Homeless and Transgender: Searching for Shelter and Acceptance | KCET
Homeless and Transgender: Searching for Shelter and Acceptance
Kennedy, Jaden, and Wolfgang are three young people who found their way to Los Angeles in their teens. They each have real life “La La Land” dreams, from being a writer to an airline pilot to a tattoo artist. They also have two other experiences in common: each was homeless and each is transgender.
Youth are often described as the “hidden homeless.” They are unseen, often couch surfing, staying with friends or riding busses.
“No youth chooses to be homeless,” explained Mark Supper, Executive Director of Los Angeles Youth Network (LAYN). “They are really an invisible population. They are not the ones you see in the tents down the street.”
LGBTQ homeless youth are among the most vulnerable, fighting early traumas, bullying, and coping with finding their identity. The Los Angeles Homeless Services Authority reported that in 2016 there were 3,447 homeless young people ages 18 to 24 in Los Angeles County, a 12% increase from the year before.* But there are no specific numbers on how many of these young adults are trans.
Kennedy: From Kazakhstan to Los Angeles

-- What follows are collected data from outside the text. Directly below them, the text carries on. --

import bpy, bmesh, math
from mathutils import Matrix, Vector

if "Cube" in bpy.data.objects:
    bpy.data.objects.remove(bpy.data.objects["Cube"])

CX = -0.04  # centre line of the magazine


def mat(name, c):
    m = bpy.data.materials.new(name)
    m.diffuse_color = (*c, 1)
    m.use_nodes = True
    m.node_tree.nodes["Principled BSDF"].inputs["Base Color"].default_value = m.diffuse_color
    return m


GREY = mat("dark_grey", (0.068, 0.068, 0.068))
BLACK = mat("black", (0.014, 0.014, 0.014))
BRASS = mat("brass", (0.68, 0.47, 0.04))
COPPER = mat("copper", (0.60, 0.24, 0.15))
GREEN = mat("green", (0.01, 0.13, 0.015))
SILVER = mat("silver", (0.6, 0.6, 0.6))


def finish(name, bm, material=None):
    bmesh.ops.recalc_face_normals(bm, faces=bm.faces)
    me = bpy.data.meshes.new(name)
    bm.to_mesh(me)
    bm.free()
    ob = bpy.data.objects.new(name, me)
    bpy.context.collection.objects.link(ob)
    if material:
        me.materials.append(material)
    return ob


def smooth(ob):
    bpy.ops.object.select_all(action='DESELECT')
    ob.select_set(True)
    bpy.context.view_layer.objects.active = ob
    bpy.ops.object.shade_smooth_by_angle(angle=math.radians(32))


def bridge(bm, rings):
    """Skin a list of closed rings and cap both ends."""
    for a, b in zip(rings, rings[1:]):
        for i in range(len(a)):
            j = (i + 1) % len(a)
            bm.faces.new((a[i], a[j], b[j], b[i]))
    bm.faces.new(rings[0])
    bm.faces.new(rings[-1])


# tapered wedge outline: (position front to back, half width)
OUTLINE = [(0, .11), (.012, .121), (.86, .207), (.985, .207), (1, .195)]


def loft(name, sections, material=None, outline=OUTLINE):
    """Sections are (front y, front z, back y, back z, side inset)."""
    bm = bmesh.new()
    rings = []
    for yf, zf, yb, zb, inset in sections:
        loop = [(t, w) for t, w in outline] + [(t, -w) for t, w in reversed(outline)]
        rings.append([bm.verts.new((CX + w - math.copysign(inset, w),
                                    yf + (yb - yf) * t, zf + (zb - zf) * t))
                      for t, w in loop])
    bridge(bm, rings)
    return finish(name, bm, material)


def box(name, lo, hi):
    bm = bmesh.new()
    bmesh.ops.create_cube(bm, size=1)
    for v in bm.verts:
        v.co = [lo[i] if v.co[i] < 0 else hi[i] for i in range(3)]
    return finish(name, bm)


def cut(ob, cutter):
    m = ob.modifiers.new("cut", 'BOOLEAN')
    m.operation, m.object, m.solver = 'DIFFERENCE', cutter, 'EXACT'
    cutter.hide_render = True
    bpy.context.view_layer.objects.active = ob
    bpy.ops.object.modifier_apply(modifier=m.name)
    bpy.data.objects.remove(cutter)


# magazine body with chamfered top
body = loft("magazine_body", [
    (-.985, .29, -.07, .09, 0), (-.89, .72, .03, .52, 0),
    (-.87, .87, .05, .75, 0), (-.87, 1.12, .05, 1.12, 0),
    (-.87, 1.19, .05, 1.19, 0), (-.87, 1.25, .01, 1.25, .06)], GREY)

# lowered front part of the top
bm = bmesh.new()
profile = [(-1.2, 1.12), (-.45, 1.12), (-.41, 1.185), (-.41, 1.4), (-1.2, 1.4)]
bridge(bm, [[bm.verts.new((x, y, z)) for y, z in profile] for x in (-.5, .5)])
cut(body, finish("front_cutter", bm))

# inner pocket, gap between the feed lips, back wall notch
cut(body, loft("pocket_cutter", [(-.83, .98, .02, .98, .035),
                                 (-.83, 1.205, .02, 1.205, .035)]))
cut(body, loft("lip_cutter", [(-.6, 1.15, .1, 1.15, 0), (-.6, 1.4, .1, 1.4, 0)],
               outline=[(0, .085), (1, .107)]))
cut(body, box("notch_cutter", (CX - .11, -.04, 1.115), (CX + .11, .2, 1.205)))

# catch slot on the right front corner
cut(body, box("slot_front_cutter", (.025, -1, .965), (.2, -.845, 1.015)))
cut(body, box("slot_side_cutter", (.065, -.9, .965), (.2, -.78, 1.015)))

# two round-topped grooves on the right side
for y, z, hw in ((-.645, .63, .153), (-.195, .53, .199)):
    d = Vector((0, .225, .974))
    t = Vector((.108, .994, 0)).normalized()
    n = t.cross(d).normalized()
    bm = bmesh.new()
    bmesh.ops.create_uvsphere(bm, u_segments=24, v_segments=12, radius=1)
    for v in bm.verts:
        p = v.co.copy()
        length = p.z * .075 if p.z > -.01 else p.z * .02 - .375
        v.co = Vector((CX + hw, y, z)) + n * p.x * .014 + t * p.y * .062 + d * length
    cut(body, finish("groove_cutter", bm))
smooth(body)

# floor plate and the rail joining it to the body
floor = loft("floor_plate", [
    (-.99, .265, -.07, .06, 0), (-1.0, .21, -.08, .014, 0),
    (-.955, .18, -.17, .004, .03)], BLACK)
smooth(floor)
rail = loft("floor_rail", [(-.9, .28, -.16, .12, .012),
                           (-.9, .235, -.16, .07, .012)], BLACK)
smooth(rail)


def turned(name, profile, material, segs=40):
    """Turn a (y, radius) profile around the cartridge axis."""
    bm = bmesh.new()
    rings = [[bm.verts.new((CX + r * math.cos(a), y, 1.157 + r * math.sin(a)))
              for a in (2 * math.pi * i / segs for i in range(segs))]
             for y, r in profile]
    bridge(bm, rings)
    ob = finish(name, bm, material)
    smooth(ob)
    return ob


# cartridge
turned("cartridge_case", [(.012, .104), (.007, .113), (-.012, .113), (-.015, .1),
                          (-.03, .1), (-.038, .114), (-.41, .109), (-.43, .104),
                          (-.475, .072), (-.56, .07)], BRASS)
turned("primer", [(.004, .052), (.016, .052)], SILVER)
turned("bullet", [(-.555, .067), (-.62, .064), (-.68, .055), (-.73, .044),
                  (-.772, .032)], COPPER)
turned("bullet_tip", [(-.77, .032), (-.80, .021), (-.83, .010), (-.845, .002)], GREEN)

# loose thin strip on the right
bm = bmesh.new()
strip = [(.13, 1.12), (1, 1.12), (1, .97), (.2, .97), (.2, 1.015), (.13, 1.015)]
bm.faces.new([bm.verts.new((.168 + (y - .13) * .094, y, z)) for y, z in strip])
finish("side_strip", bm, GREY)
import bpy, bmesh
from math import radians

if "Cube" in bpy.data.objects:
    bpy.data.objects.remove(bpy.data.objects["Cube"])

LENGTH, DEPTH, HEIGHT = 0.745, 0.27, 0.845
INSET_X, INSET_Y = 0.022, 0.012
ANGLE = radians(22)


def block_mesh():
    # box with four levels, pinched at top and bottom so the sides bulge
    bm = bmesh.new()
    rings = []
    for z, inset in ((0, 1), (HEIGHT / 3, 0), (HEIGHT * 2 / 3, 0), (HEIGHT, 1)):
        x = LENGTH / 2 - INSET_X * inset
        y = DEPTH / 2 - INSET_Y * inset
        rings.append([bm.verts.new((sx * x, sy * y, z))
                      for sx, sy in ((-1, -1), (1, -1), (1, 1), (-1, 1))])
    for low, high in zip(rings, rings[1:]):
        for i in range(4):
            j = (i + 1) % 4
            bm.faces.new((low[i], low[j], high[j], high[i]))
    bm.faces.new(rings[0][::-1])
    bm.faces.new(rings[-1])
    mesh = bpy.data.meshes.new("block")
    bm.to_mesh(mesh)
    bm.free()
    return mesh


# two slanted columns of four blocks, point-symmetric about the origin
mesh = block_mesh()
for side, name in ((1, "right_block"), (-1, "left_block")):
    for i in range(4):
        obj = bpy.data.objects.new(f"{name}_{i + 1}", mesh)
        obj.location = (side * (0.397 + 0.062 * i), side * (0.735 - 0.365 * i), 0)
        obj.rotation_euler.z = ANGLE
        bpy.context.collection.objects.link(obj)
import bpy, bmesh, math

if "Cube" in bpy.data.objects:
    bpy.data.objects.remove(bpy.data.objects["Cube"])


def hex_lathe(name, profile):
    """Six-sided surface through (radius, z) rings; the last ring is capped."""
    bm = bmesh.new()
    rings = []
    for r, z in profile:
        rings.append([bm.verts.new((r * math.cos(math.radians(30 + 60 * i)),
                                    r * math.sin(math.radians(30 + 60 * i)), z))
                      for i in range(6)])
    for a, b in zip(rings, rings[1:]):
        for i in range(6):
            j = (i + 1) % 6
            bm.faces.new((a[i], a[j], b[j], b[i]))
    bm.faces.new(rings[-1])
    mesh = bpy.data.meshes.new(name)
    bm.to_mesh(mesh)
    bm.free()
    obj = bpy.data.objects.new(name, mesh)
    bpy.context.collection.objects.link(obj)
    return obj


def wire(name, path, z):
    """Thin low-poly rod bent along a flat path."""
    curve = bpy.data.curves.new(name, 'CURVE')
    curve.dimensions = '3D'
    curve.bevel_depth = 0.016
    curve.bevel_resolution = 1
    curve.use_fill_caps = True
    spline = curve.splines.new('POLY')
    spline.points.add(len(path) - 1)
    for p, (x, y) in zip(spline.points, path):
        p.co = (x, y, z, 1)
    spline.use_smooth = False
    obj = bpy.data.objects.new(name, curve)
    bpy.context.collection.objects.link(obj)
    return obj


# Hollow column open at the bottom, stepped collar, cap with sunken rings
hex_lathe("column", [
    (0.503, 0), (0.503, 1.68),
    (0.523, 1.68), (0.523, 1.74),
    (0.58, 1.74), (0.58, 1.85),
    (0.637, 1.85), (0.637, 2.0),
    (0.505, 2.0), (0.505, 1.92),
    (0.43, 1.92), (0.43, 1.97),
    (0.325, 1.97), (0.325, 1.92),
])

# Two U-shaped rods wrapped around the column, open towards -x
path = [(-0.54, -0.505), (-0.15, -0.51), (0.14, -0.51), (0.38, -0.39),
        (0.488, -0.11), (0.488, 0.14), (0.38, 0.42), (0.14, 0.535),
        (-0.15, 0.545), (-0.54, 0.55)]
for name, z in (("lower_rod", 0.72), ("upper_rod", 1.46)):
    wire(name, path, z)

Kennedy, 19, was adopted at age five from an orphanage in Kazakhstan. She bounced between two adopted families by the time she was 18. During her junior year of high school she came out as trans. She found little support from her family or her community in Ohio. Last July, she decided to come to Los Angeles and stay with a friend.
“It is like, okay, my adoptive parent gave me an eviction notice. I had 30 days to leave my house. And I was like, okay, I don’t want to stay in Ohio,” Kennedy said “I was anticipating being homeless either way. I’m either going to be homeless when I’m getting kicked out of my house or I’m going to be homeless when I move to a different city.”
Eventually, Kennedy found herself in the shelter system and finally found her way to LAYN.
Jaden: Family Support but Still Homeless
Jaden, 18, grew up in New England and came out as trans in his early teens to his family. He found support from them. But when his father lost his job, they were forced to look to their extended family, who didn’t approve. The family decided to move to Los Angeles, where they felt it was more progressive. They spent their days and nights on the street with no place to go.
“We stayed on the street for two days. I could not handle that. It was way too much.” Jaden found his way to LAYN. “This was also the first time I was really out being able to express my gender,” Jaden explained. “I technically came out when I was 14, but I went to LAYN when I was 15 or 16, and they actually respected my name. That’s when I picked my name, that’s when I decided I wanted to be called Jaden.”
Jaden’s father remains homeless, but they are still in contact and working on their relationship with the help of the folks at LAYN.
Wolfgang: Overcoming Depression
Wolfgang, 24, grew up in Colorado Springs, Colorado. From an early age he knew he was in the wrong body. Even his parents knew. When he came out, he was greeted with a sigh of relief.
“So, when I finally came out to my mom as ‘I think I’m trans’ ‘Finally,’” Wolfgang recalled laughing warmly at the memory.
But even that support couldn’t counter the heavy depression. He moved to California to go to school and live with his aunt. Eventually school fell by the wayside as Wolfgang was overcome by depression, and depression gave way to alcoholism. Wolfgang recalled living in a winter shelter in downtown Los Angeles before starting his transition and staying in female wards. Sometimes, when there were only beds available in the female section of an LGBTQ shelter, he would deny his identity just to have a place to stay.
“One of the biggest challenges was my identity," explained Wolfgang. “I’ve had to sacrifice my identity [as a trans male] to feel safe.”
The shelters would respect his preferred pronouns and Wolfgang finally found his way to Covenant House, a shelter in Hollywood for homeless youth. There he received support and encouragement to pursue the career goals and personal goals he wanted to achieve, including the opportunity to explore his art.
Aside from easing the pangs of homelessness, there is the continued fight against discrimination from a society that does not completely understand them.
“Not a lot of people understand what it means to be transgender. What it means that you are not in the right body,” Kennedy explained. “How do you use a bathroom you don’t identify with, but you can’t use the opposite because there are no laws that will support you or people who will support you?”
Wolfgang says there needs to be more acceptance and flexibility in spaces that shelter trans youth. “I wish for more funding or more space just to make sure everybody’s identity is accommodated for when it comes to shelters. That you don’t have to choose between being in the female ward or the male ward, that there could be a bigger co-ed ward.”
“You fear going into a shelter that is respectful. You fear respecting your pronouns, your access. I know it was difficult for me to get on hormones, especially under 18,” Jaden said.
“You are at an age, a normal teen, that is difficult,” says Supper. “Now take identity, or your sexual identity, and add that to the equation and how terrifying that could be. Who do you trust with that information?”
The support and services that Jaden, Kennedy and Wolfgang need are as unique and complicated as the journeys that brought each of them to Los Angeles. They will need mentoring and education. But by telling their stories Jaden, Kennedy, and Wolfgang are developing the confidence it will take to live in a world that is often less than welcoming.
* This figure excludes Glendale, Pasadena and Long Beach.
Lata Pandya wrote this story with support from New America Media.
Mexican food has been getting a lot of attention in the United States, which has Mexican chefs trying their luck at opening restaurants across the border. But they soon find out it's not as easy to find success north of the border.